22 comments:

chreni_reni said...

AMAIZING!
Thanks for sharing :)

Anonymous said...

Jeff, great photos and it's very interesting to get your behind the scenes insights.

Paul said...

Great photos. Thanks.

Paul said...

Great photos. Thanks.

Basia Schwartz said...

Spectacular images from a memorable event.
The best highlights expertly captured. Thank you.

Will Starks said...

Sweet! Now, that's a surgeon's hand. 1/8, on a zoom, at that distance, over a crowd, in the cold, while your seat's giving away. Congratulations sir, you're now on my list of heroes!

Bill Carriveau said...

Awesome Jeff!, it amazes me you have time to post to your blog with all that is going on Olympic style! When do you sleep!

Cheryl Martinelli said...

Fantastic shots!!

Cameron Field said...

Amazing post! I am so inspired by your work. Can't wait to keep following over the next few weeks!

Anonymous said...

Great photos and great narration of the photographs and description of the technicals and the story behind hettinh the pics. Link from fb to blog worked fine. Fyi- email entry for sign up didn't work on my verizon android device. Thanks for the great blog and facebook page

Ralph Hightower said...

Great photos! I'm also impressed that Putin has you on speed dial. I love reading about your experiences covering the games.

NBC said that the stadium that you were in was built for two events, the opening and closing ceremony. So, hopefully, Russia has time to replace the collapsed seats in time for the closing ceremony.

Anonymous said...

You got better clarity and sharper images than we saw on TV

Dawn Galland said...

Beautiful! Was one thing seeing on TV, but even better seeing through your pictures. Love the commentary you have too. Looking forward to those Hockey pictures now.

T.J. Powell said...

Great photos, looking forward to what you post for the rest of the games!

Andy Cresswell said...

Good set of photos Jeff,good to see it from the spectators viewpoint

Kerry Frank said...

isgurag pBeautiful shots Jeff! One question is IF you need a "Bio Break" what happens then?

Shelly Schmidt said...

Wonderful pictures- I love seeing your fabulous pictures : ) I initially found your blog through Pintrest : ) The pictures really give a fantastic view of the opening ceremonies!

Nancy Marie Ricketts said...

How exciting is this being there and taking such amazingly beautiful shots!
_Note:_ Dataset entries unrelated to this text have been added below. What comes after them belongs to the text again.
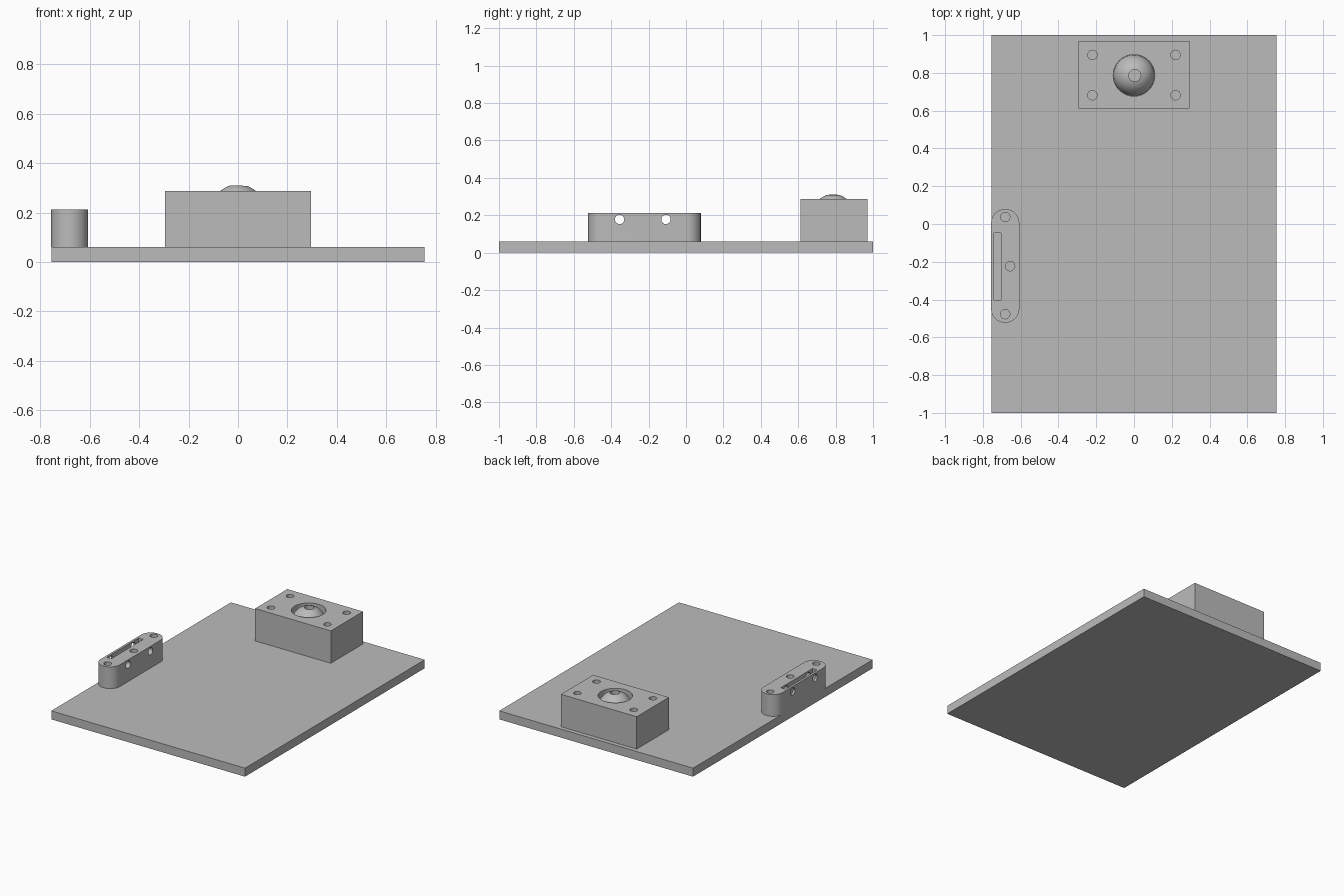
import bpy
import bmesh
import math
from mathutils import Matrix, Vector

cube = bpy.data.objects.get("Cube")
if cube:
    bpy.data.objects.remove(cube, do_unlink=True)

grey = bpy.data.materials.new("plain grey")
grey.use_nodes = True
colour = (0.50, 0.50, 0.50, 1)
grey.diffuse_color = colour
grey.node_tree.nodes["Principled BSDF"].inputs["Base Color"].default_value = colour


def finish(name, bm):
    mesh = bpy.data.meshes.new(name)
    bmesh.ops.recalc_face_normals(bm, faces=bm.faces)
    bm.to_mesh(mesh)
    bm.free()
    mesh.materials.append(grey)
    obj = bpy.data.objects.new(name, mesh)
    bpy.context.collection.objects.link(obj)
    return obj


def box(name, low, high):
    low, high = Vector(low), Vector(high)
    bm = bmesh.new()
    bmesh.ops.create_cube(bm, size=1)
    bmesh.ops.scale(bm, vec=high - low, verts=bm.verts)
    bmesh.ops.translate(bm, vec=(low + high) / 2, verts=bm.verts)
    return finish(name, bm)


def rod(name, centre, radius, length, axis="Z", sides=32):
    bm = bmesh.new()
    turn = Matrix.Rotation(math.pi / 2, 4, "Y") if axis == "X" else Matrix()
    bmesh.ops.create_cone(bm, cap_ends=True, segments=sides, radius1=radius,
                          radius2=radius, depth=length,
                          matrix=Matrix.Translation(centre) @ turn)
    return finish(name, bm)


def select(obj):
    bpy.ops.object.select_all(action="DESELECT")
    obj.select_set(True)
    bpy.context.view_layer.objects.active = obj


def cut(obj, cutters):
    select(obj)
    for cutter in cutters:
        cutter.hide_render = True
        mod = obj.modifiers.new("cut", "BOOLEAN")
        mod.operation = "DIFFERENCE"
        mod.solver = "EXACT"
        mod.object = cutter
        bpy.ops.object.modifier_apply(modifier=mod.name)
        bpy.data.objects.remove(cutter, do_unlink=True)


def smooth(obj):
    select(obj)
    bpy.ops.object.shade_smooth_by_angle(angle=math.radians(30))


plate_top = 0.06
hole = 0.025

# Base plate
box("base_plate", (-0.755, -1, 0), (0.755, 1, plate_top))

# Bearing block with a round pocket and four bolt holes
ball_y = 0.787
block = box("bearing_block", (-0.295, 0.612, plate_top), (0.295, 0.97, 0.288))
bolts = [rod("bolt_cutter", (x, ball_y + y, 0.2), hole, 0.5)
         for x in (-0.22, 0.22) for y in (-0.105, 0.108)]
pocket = rod("pocket_cutter", (0, ball_y, 0.29), 0.11, 0.4, sides=64)
cut(block, bolts + [pocket])
smooth(block)

# Drilled ball seated in the pocket
bm = bmesh.new()
bmesh.ops.create_uvsphere(bm, u_segments=64, v_segments=32, radius=0.109,
                          matrix=Matrix.Translation((0, ball_y, 0.205)))
ball = finish("drilled_ball", bm)
cut(ball, [rod("ball_cutter", (0.004, ball_y, 0.2), 0.032, 0.5)])
smooth(ball)

# Rounded side bracket
mid_x, half, top = -0.682, 0.075, 0.213
ends = ((0.004, 0), (-0.448, math.pi))
bm = bmesh.new()
outline = []
for end_y, start in ends:
    for i in range(25):
        a = start + math.pi * i / 24
        outline.append(bm.verts.new((mid_x + half * math.cos(a),
                                     end_y + half * math.sin(a), plate_top)))
base = bm.faces.new(outline)
raised = bmesh.ops.extrude_face_region(bm, geom=[base], use_keep_orig=True)
bmesh.ops.translate(bm, vec=(0, 0, top - plate_top),
                    verts=[v for v in raised["geom"] if isinstance(v, bmesh.types.BMVert)])
bracket = finish("side_bracket", bm)

# Bracket slot, upright holes and cross holes
cutters = [box("slot_cutter", (-0.741, -0.402, 0), (-0.705, -0.048, 0.4))]
for x, y in ((mid_x, 0.037), (mid_x, -0.477), (-0.656, -0.223)):
    cutters.append(rod("upright_cutter", (x, y, 0.2), hole, 0.5))
for y in (-0.355, -0.107):
    cutters.append(rod("cross_cutter", (mid_x, y, 0.178), hole, 0.4, "X"))
cut(bracket, cutters)
smooth(bracket)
I especially loved the motion-slow shutter shots in the opening ceremony, and the selective focus of some of the performers. Just superlative colors. Better than watching it on TV, because we can see it through the photographers eye-nothing better-thank you for sharing-can't wait for the next series!

Marie Ricketts

bayozan said...

I don't regret I didn't watch the ceremony and waited to see your photos..

Internet-Cable-Guy said...

The lighting in these is fantastic. Your photography gives us a whole new perspective on the games that you can't get from just watching them on TV. Kudos.

Eay Min Phyo said...

Photos are so amazing!!!

Gregory Bell said...

Great photos Jeff! Thanks for sharing. Curious as to how you felt about being "herded" together in the stands with other photographers. Do you feel challenged to try and capture different perspectives or do you just focus on the subjects and composition and let your pictures speak for themselves?